Having left Saint Laurent for the auspices of Céline, Hedi Slimane has once again ignited debate with another rebrand. The minor typographic changes—tighter kerning, adjusted letter forms and most noticeably, the dropped accent—may, in fact, be a graphical improvement. But the dramatic deletion and subsequent repopulation of Celine’s entire Instagram feed, in Slimane’s stylistic preference and Slimane’s new logo, almost suggests an erasure of Phoebe Philo’s decade-long tenure. While Philo’s Céline was unapologetically specific in its audience, one would be hard-pressed to call it irrelevant or tired. Philo’s ethos of addressing and celebrating women, of recognising the beauty in imperfection and her minimalistic sophistication, elevated Céline into a position of high regard which was sustained until Philo’s departure.
Where Philo’s steering of Céline was fluid and at times unpredictable, Slimane’s new direction for Celine is essentially a continuation of the path he established at Saint Laurent, necessitating a new approach for Celine. When the brand’s most celebrated designer is Slimane’s immediate predecessor, the reinvention of Celine may mean losing a valuable asset in Philo’s legacy. Already, Slimane has broken from Philo’s traditions, by introducing Celine’s inaugural menswear collection in his Spring/Summer 2019 show; perhaps this is expected, considering Slimane’s proven expertise in male fashion. But with plans for the menswear collection to be made in unisex sizing, perhaps introducing the Celine Man into the fold is more than just widening the audience; it is increasing the avenues of expression for the Celine Woman as well.
"As a form of shorthand for a house’s cultural cache, logos become not merely trademark, but potentially even the product itself."
As an instinctual and direct form of self-expression, fashion naturally progresses forward through successive milieus, aesthetically in dialogue with contemporary social concerns.
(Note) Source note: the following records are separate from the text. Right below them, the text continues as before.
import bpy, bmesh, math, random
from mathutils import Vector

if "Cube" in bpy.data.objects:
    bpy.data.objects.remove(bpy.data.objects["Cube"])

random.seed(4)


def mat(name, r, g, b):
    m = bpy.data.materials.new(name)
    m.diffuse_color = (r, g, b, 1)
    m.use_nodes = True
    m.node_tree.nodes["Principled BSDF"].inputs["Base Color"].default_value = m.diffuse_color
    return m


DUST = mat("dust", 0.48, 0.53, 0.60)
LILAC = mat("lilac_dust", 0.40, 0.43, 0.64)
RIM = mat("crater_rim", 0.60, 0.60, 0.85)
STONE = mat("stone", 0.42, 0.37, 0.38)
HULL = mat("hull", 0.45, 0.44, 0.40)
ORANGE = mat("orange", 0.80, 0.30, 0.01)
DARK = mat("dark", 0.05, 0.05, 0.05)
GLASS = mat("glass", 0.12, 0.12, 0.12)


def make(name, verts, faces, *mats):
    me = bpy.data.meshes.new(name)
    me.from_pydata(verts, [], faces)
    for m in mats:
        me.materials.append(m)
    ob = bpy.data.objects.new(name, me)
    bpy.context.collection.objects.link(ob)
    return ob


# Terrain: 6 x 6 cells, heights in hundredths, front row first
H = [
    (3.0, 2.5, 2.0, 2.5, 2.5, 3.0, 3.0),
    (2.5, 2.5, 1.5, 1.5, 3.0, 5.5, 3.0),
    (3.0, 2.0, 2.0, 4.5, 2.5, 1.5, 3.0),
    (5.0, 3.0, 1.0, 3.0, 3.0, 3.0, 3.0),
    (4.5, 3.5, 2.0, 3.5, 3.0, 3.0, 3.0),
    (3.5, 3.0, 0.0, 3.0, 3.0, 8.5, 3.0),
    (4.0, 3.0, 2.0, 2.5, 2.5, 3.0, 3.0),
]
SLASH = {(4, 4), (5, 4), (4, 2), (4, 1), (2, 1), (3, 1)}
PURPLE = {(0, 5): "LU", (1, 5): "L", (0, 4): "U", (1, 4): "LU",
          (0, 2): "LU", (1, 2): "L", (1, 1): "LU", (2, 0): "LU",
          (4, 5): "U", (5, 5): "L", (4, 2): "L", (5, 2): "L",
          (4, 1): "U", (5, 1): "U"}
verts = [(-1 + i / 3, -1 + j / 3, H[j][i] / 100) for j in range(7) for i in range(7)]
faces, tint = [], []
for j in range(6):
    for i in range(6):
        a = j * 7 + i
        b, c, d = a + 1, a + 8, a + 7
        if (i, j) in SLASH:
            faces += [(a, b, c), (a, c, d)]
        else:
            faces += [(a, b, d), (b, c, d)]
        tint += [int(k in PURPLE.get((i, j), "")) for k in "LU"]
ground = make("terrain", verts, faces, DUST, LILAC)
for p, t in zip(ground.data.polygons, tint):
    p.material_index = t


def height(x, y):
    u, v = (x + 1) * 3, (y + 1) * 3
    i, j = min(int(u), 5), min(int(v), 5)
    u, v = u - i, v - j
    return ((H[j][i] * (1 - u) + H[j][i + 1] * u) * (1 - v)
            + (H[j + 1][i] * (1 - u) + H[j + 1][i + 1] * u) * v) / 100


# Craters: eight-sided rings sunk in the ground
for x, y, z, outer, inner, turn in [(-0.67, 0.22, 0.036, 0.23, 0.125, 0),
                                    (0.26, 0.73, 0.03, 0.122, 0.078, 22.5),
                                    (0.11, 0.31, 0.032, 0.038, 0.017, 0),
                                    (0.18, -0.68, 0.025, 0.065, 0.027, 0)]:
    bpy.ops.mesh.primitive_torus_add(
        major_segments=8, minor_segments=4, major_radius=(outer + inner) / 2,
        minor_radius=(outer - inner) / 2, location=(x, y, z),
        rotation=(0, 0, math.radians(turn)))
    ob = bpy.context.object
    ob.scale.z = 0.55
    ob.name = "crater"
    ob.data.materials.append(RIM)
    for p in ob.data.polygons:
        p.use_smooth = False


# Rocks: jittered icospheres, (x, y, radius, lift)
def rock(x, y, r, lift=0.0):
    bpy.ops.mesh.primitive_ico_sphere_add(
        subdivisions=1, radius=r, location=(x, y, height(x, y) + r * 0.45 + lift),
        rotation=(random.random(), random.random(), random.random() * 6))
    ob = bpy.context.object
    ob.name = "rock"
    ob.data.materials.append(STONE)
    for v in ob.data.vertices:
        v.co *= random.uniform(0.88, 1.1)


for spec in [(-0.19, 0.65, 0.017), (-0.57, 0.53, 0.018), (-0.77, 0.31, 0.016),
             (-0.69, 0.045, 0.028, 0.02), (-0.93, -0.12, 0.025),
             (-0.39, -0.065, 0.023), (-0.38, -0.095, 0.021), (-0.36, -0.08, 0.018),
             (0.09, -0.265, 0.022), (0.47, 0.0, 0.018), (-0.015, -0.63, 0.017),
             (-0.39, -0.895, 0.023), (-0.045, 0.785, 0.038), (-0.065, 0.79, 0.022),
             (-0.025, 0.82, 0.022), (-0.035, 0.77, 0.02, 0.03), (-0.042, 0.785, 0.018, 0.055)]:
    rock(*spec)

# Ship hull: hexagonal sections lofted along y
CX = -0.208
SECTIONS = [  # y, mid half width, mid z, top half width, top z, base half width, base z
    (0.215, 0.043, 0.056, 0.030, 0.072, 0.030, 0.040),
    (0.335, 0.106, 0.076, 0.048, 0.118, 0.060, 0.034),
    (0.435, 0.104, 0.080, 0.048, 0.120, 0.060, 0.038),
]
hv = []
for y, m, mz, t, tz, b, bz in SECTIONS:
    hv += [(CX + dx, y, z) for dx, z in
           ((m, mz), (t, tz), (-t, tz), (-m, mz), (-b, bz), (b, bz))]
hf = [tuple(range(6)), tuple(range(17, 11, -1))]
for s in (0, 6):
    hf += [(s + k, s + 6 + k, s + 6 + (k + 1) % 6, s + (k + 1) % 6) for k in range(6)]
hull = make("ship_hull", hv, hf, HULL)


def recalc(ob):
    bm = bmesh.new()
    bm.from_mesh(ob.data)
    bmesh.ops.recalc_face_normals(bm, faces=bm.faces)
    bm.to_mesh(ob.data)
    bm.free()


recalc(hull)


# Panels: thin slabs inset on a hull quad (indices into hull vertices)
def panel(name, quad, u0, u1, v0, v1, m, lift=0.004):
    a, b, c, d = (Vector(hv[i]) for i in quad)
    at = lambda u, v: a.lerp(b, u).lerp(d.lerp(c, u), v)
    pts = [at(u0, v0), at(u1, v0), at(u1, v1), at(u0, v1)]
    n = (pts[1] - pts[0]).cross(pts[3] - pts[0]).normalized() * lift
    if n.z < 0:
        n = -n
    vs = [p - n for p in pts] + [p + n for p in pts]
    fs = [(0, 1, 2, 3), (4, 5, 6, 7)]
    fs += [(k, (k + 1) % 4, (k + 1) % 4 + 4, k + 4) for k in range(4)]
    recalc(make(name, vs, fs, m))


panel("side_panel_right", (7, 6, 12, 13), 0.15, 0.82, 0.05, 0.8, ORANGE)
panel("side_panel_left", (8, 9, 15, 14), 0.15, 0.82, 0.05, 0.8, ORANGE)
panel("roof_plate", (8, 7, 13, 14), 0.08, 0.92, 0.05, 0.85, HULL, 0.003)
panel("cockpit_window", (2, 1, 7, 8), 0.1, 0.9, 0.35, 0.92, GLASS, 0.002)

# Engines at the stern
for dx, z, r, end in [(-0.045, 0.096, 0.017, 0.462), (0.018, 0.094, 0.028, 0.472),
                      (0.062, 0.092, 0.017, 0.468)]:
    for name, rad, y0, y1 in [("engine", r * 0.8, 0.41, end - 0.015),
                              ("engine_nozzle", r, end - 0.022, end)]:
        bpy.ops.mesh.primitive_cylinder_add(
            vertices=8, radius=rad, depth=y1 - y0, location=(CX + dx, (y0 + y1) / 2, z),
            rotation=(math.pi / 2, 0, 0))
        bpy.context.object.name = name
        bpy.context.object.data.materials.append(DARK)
As a form of shorthand for a house’s cultural cache, logos become not merely trademark, but potentially even the product itself; in such a landscape where reputation and output overlap, branding that suggests irrelevance can be damning. The spike in rebrands we have seen within the past decade is symptomatic of the industry’s recognition that our understanding of and engagement with luxury is shifting, more rapidly than it has before. Despite similar methods of transformation being employed across multiple houses, rather than birthing homogeneity, this adaptation facilitates the rediscovery and affirmation of a brand’s unique heritage as the crux of its identity, while still reflecting the zeitgeist. That is how storied houses are built, and how they remain standing throughout history.